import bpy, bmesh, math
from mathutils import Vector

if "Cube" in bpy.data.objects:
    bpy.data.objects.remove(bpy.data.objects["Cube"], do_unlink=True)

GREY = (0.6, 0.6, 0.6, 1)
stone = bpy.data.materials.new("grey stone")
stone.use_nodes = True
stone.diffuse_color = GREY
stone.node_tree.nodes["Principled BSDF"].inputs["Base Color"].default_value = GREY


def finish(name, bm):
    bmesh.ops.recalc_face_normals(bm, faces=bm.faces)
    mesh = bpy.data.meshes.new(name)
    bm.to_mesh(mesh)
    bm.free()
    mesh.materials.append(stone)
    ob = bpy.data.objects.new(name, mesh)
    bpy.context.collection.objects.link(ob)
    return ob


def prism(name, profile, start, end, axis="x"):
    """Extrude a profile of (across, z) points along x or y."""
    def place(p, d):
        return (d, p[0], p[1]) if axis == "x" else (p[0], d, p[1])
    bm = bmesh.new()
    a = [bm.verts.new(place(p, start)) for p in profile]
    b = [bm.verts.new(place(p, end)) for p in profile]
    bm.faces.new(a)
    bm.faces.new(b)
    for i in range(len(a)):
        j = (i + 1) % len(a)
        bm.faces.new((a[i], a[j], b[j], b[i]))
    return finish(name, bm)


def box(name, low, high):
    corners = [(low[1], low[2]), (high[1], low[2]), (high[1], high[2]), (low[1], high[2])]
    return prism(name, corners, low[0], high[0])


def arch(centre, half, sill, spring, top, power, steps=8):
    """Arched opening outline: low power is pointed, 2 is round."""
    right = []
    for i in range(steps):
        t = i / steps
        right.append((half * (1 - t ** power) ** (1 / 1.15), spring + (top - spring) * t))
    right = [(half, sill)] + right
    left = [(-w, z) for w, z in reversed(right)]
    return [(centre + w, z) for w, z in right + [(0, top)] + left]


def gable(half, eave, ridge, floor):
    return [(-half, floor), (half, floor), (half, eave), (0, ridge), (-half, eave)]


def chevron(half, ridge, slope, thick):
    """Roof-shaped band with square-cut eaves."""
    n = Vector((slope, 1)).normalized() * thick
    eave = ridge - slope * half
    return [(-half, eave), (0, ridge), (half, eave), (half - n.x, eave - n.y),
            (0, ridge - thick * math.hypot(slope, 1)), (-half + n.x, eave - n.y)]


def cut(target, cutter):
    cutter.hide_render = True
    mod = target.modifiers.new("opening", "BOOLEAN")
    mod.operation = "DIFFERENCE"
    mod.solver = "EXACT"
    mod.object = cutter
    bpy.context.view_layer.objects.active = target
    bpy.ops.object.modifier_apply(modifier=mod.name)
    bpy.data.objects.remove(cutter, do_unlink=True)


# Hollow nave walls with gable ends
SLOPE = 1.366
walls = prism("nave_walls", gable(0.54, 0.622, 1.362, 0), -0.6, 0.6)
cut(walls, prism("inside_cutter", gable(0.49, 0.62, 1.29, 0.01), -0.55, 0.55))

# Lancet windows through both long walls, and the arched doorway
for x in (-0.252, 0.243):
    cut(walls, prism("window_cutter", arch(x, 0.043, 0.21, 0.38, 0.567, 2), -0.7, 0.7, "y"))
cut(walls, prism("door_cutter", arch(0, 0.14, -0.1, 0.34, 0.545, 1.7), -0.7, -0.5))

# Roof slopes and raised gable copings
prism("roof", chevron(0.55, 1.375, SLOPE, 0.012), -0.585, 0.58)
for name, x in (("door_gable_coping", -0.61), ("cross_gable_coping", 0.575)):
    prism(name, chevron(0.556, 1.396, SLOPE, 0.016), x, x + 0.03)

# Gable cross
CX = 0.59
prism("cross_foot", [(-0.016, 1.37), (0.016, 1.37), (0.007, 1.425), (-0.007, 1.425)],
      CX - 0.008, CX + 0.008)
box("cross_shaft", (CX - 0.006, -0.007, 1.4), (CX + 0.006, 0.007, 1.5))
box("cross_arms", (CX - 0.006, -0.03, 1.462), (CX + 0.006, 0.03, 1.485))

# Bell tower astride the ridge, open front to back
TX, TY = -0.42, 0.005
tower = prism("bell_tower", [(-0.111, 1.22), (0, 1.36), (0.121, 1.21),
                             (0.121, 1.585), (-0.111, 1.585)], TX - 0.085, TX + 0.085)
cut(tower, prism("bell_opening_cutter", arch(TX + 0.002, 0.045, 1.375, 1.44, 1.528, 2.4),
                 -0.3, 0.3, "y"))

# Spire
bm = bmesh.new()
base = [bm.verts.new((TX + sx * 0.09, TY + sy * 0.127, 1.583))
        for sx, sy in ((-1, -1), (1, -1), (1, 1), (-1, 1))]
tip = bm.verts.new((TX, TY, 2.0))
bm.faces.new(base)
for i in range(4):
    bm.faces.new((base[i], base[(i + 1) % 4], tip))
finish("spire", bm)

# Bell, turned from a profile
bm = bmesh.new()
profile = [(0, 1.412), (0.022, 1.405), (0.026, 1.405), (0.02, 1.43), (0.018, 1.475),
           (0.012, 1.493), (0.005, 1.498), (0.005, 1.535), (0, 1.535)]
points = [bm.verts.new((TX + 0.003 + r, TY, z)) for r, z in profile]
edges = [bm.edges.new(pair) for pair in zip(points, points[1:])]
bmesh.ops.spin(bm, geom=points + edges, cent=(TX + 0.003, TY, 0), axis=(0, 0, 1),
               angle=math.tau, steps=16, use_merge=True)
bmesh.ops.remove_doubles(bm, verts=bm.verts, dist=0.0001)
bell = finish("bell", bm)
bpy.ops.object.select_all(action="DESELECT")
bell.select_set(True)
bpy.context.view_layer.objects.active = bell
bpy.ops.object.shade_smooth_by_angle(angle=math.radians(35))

*Instructions for the task:* Retype the records above, but only those lines that fall between the line containing "return prism(name, corners, low[0], high[0])" and the line containing "left = [(-w, z)", with both of those lines included, exactly as written.

*Output for this exercise:*
    return prism(name, corners, low[0], high[0])


def arch(centre, half, sill, spring, top, power, steps=8):
    """Arched opening outline: low power is pointed, 2 is round."""
    right = []
    for i in range(steps):
        t = i / steps
        right.append((half * (1 - t ** power) ** (1 / 1.15), spring + (top - spring) * t))
    right = [(half, sill)] + right
    left = [(-w, z) for w, z in reversed(right)]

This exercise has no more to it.